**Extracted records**
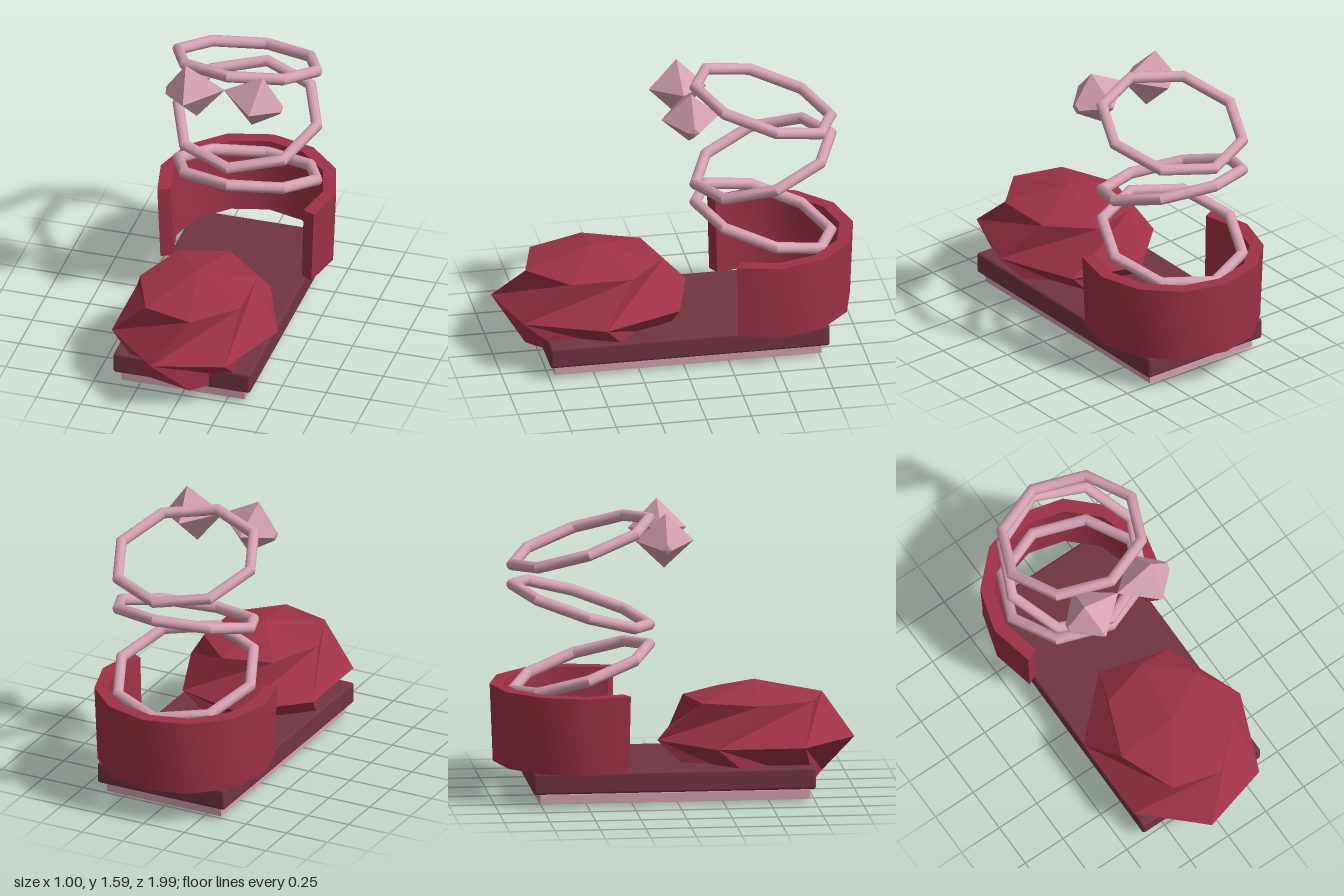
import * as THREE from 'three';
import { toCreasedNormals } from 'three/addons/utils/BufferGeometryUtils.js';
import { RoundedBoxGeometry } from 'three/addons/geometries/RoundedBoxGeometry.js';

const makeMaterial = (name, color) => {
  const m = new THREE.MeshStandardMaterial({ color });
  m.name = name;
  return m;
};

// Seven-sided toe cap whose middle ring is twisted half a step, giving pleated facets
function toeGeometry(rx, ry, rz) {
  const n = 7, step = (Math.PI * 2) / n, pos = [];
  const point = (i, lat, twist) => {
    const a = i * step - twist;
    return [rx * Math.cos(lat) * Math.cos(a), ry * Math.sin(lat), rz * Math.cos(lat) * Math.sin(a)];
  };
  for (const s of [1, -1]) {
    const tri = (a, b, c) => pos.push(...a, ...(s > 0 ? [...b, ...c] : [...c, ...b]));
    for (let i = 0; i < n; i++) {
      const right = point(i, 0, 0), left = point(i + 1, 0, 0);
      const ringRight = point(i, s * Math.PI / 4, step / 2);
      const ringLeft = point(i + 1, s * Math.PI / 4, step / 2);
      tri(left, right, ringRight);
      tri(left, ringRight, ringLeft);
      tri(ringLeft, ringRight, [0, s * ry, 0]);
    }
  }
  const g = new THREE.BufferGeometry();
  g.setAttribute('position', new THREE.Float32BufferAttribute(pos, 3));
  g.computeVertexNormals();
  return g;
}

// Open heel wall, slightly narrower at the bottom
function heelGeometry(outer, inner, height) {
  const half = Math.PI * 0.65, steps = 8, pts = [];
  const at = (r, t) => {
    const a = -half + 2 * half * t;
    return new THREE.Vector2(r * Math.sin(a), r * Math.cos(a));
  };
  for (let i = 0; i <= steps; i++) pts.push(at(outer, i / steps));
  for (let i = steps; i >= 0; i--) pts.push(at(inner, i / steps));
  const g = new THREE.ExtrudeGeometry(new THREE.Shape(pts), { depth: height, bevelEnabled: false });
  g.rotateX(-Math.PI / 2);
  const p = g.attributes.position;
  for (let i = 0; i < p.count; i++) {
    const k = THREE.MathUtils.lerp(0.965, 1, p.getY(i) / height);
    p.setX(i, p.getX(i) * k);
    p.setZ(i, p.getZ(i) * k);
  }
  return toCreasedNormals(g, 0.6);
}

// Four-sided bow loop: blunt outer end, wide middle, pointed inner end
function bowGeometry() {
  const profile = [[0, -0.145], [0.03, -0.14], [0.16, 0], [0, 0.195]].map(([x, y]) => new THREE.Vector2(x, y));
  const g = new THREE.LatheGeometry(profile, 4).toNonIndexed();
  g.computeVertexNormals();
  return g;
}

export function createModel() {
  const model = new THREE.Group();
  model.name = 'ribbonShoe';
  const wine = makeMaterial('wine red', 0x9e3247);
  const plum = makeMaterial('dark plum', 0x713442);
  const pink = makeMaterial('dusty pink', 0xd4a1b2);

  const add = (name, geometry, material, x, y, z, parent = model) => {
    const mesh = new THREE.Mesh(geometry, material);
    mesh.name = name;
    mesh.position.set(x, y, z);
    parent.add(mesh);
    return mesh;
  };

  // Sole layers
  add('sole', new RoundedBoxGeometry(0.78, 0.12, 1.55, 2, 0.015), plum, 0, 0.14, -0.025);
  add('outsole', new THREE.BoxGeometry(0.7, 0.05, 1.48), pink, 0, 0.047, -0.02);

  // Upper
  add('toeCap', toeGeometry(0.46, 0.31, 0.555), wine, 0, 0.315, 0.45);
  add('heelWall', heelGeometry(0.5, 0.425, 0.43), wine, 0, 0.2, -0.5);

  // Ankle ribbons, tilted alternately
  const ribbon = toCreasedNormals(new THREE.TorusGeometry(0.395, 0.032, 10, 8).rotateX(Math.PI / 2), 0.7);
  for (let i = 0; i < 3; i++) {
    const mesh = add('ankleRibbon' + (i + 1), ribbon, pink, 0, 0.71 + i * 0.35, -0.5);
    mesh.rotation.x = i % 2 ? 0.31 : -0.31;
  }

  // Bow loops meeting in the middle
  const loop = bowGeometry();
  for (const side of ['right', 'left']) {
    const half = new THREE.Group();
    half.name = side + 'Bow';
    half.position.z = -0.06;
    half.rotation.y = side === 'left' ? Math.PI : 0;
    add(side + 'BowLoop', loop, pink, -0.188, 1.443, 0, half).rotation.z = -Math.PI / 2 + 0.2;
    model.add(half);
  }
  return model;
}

...

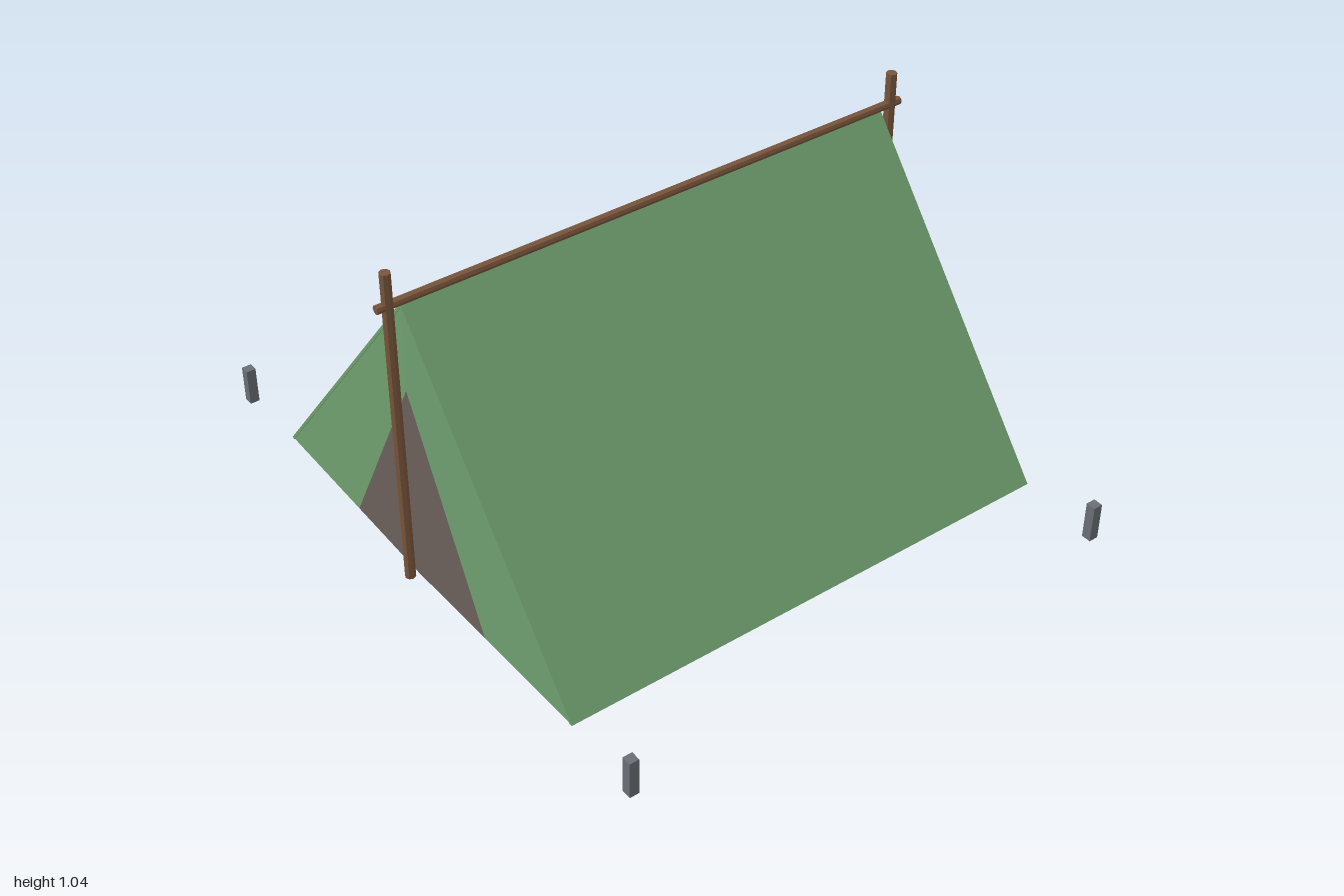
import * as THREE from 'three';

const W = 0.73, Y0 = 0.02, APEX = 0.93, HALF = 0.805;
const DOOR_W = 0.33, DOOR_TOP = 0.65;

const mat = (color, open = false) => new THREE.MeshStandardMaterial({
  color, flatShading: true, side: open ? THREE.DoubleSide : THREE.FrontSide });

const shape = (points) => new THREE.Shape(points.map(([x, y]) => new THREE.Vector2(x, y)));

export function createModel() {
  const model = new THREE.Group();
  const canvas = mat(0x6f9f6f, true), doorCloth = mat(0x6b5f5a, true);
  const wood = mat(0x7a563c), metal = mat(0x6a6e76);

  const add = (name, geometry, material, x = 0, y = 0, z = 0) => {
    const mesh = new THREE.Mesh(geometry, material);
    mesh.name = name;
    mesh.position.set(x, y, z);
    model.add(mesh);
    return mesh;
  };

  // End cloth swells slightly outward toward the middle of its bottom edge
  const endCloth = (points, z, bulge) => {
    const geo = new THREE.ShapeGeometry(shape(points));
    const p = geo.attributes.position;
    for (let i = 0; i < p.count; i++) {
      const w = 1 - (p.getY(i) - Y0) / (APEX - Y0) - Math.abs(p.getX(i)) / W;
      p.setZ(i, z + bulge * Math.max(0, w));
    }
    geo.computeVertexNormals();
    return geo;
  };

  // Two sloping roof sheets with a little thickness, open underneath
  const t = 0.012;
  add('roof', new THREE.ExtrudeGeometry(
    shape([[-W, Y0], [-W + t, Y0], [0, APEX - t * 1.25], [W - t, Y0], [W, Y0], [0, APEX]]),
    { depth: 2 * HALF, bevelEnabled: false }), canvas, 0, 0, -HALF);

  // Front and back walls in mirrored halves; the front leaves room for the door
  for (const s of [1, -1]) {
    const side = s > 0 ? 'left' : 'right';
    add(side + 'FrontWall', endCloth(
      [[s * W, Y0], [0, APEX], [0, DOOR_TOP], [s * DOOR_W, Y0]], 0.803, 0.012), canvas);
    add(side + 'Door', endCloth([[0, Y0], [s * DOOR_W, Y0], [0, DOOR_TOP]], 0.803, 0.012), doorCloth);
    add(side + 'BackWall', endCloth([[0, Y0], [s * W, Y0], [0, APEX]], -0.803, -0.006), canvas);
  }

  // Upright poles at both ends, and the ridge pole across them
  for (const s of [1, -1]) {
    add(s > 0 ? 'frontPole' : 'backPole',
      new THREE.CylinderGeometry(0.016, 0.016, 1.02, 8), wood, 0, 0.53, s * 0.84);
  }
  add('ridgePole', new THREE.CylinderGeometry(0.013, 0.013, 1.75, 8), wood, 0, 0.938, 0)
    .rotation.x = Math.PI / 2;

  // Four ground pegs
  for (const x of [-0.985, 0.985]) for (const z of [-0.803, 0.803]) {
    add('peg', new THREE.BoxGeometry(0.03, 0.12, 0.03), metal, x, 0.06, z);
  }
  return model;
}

==

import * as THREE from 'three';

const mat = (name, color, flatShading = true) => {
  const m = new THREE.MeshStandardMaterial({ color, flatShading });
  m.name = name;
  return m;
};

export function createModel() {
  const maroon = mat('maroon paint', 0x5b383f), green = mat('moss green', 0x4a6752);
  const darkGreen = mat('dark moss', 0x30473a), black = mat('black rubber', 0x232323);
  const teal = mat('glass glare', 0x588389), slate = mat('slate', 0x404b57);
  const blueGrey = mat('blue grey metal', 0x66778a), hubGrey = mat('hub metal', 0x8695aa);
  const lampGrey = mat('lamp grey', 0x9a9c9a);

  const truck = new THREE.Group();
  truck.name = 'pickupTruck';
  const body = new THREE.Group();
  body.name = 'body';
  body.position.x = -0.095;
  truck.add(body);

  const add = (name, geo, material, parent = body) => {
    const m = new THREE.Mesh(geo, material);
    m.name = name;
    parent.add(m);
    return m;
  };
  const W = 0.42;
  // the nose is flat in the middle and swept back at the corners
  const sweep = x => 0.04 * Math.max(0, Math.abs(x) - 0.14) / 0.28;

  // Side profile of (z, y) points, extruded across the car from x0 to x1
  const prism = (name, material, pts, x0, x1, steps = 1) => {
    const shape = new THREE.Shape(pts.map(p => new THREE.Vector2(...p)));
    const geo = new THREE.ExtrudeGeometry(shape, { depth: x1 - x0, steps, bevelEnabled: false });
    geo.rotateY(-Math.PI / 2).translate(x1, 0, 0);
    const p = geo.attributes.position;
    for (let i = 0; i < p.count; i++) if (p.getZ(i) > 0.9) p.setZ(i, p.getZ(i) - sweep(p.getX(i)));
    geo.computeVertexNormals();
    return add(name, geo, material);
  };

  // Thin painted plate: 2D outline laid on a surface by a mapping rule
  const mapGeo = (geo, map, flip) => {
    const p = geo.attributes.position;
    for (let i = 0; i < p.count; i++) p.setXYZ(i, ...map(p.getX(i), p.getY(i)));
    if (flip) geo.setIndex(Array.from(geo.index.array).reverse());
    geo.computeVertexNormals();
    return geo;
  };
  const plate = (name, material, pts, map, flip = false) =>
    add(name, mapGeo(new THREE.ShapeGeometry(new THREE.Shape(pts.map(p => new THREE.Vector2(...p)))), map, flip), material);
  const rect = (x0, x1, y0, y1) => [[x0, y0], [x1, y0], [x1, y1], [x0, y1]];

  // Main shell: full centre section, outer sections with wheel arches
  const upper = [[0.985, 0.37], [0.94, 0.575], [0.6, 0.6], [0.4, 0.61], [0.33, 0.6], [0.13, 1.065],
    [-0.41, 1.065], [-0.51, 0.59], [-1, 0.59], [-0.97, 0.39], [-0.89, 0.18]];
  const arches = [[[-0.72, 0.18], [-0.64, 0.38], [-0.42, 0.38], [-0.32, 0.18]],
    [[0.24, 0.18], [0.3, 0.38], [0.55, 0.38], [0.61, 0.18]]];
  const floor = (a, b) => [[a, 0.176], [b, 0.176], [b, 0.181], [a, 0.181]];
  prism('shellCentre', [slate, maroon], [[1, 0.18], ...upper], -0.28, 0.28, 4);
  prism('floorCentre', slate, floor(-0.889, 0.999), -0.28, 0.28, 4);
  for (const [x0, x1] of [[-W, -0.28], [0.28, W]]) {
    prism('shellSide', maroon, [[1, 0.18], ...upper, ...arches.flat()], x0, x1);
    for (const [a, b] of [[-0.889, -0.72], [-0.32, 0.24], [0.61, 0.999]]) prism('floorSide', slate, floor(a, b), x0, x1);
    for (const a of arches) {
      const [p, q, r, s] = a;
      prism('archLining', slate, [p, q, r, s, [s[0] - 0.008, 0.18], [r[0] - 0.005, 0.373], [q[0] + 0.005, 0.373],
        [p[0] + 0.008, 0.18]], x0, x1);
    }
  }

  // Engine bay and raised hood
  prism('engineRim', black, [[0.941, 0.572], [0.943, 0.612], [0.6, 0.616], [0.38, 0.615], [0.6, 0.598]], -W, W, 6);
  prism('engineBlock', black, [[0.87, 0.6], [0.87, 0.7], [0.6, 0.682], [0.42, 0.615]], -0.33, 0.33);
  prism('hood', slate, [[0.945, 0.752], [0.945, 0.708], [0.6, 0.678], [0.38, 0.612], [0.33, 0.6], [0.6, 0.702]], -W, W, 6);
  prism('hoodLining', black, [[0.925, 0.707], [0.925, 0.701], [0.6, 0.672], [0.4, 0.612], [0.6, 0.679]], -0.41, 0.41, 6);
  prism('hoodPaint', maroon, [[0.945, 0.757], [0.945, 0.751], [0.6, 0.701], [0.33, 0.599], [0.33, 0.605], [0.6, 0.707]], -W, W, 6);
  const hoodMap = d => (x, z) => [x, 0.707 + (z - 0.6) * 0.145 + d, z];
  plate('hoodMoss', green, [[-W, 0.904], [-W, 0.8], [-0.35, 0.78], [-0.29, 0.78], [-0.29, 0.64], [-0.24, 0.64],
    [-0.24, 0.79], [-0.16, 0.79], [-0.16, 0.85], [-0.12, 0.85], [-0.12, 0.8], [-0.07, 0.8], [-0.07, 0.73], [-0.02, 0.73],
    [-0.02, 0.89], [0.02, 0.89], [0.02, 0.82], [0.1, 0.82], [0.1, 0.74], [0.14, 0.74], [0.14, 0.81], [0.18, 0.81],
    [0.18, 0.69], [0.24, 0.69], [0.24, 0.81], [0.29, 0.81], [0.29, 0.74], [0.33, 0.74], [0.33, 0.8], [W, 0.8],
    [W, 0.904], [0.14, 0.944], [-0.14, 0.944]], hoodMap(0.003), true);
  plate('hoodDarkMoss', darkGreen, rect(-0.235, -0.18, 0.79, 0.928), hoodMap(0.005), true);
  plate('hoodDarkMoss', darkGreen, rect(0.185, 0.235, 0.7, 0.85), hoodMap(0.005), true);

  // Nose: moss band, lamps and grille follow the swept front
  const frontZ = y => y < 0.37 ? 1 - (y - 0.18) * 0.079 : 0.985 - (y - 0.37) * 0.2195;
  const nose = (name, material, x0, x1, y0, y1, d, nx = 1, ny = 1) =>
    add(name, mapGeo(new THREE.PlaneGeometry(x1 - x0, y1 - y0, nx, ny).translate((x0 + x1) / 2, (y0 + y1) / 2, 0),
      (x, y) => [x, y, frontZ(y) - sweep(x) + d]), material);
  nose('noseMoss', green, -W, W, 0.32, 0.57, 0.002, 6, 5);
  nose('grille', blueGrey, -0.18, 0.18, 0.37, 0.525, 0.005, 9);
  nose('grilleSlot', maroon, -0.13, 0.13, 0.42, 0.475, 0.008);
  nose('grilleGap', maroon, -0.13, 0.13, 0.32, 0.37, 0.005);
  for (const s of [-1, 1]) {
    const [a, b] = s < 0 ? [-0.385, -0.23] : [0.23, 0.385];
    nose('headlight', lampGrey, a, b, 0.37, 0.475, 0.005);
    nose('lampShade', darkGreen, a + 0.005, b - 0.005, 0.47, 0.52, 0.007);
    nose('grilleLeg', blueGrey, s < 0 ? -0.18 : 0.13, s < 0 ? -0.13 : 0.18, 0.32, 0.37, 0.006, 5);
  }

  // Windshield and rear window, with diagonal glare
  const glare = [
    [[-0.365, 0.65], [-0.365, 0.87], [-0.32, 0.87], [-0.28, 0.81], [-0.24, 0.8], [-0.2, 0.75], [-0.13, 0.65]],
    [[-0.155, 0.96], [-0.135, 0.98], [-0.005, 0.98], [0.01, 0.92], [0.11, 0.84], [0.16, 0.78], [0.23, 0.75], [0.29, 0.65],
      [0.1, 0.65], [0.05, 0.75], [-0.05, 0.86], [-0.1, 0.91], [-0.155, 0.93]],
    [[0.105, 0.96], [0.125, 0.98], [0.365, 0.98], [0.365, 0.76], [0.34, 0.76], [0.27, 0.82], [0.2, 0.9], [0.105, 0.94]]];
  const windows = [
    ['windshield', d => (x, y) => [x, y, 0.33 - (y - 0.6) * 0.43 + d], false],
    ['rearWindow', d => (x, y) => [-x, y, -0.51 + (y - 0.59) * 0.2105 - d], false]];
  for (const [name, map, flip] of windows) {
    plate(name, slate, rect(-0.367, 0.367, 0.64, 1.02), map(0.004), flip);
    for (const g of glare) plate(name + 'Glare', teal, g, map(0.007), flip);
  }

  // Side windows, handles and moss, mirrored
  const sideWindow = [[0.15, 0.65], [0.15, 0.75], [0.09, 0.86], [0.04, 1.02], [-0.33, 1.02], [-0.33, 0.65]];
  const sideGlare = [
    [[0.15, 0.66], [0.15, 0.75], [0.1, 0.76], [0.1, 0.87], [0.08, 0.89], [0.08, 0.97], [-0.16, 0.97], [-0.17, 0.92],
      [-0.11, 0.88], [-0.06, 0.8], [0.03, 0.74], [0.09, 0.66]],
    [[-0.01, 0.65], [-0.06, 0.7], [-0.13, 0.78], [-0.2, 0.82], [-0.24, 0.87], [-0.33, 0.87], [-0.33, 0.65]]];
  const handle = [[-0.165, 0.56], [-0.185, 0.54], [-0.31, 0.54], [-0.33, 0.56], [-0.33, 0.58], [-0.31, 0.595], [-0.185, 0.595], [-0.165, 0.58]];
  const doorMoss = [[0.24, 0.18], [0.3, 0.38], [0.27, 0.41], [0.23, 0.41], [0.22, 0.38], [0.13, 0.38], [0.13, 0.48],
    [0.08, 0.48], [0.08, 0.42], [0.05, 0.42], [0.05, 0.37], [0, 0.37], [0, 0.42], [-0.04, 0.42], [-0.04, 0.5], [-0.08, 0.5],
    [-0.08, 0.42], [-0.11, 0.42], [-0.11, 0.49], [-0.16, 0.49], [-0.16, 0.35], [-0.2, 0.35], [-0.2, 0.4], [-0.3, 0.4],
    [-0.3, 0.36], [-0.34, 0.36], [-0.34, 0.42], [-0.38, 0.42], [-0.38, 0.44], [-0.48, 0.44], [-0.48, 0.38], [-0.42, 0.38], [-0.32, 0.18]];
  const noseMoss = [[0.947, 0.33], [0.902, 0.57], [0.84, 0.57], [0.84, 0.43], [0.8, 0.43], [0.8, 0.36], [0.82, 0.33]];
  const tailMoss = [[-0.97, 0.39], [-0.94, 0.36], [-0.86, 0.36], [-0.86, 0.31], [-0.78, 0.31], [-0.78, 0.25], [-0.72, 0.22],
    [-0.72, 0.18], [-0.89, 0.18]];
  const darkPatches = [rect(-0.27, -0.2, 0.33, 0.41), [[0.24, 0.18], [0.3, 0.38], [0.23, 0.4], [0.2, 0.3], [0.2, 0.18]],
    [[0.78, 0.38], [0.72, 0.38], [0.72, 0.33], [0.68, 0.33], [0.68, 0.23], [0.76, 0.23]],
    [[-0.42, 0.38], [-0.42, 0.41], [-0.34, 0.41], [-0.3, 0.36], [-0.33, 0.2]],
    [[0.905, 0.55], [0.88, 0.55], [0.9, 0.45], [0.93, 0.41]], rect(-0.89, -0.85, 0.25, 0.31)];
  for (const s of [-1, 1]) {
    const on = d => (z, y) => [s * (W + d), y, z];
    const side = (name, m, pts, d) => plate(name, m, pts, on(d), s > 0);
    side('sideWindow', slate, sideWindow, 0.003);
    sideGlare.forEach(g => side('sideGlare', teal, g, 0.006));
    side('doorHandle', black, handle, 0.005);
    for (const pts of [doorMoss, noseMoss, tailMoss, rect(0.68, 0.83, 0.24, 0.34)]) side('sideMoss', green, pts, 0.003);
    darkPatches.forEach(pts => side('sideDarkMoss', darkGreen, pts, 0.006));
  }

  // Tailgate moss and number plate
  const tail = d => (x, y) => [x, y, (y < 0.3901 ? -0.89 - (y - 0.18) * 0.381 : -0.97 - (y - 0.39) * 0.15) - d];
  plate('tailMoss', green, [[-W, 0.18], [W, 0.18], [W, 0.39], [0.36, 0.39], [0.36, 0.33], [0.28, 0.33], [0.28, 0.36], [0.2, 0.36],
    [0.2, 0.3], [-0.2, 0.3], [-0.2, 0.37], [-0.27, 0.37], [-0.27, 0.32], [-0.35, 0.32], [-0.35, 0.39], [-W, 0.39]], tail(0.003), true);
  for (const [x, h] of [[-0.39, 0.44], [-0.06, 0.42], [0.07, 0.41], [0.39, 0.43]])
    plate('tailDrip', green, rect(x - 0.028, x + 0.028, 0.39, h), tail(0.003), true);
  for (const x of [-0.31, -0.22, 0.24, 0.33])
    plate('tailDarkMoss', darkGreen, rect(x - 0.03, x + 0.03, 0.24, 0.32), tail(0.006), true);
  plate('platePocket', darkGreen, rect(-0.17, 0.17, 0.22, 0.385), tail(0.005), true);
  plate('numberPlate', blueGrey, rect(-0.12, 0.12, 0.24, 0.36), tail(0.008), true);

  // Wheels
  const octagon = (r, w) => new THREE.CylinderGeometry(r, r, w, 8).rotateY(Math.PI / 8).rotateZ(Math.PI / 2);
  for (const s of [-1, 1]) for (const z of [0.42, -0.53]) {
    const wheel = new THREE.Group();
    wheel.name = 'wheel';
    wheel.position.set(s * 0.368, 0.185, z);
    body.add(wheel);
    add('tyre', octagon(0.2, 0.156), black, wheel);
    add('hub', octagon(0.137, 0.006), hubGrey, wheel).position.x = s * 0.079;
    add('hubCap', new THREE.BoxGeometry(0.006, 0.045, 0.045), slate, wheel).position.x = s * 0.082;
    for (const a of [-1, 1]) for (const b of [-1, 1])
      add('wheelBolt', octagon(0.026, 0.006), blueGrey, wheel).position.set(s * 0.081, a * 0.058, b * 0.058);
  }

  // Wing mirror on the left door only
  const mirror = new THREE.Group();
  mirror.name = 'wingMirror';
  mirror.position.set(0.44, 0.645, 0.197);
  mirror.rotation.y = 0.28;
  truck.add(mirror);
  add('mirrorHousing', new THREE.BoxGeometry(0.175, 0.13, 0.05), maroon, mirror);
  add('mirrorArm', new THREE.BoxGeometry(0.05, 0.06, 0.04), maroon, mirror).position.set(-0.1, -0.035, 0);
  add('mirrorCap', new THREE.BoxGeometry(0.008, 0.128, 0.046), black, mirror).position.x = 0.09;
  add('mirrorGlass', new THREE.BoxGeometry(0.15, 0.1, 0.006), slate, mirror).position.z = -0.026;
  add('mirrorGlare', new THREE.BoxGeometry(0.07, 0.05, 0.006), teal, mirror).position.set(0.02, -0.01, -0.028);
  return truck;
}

**Work instruction**
The answer must consist of each line from the entries that contains the string "outer".

**Task result**
function heelGeometry(outer, inner, height) {
  for (let i = 0; i <= steps; i++) pts.push(at(outer, i / steps));
// Four-sided bow loop: blunt outer end, wide middle, pointed inner end
  // Main shell: full centre section, outer sections with wheel arches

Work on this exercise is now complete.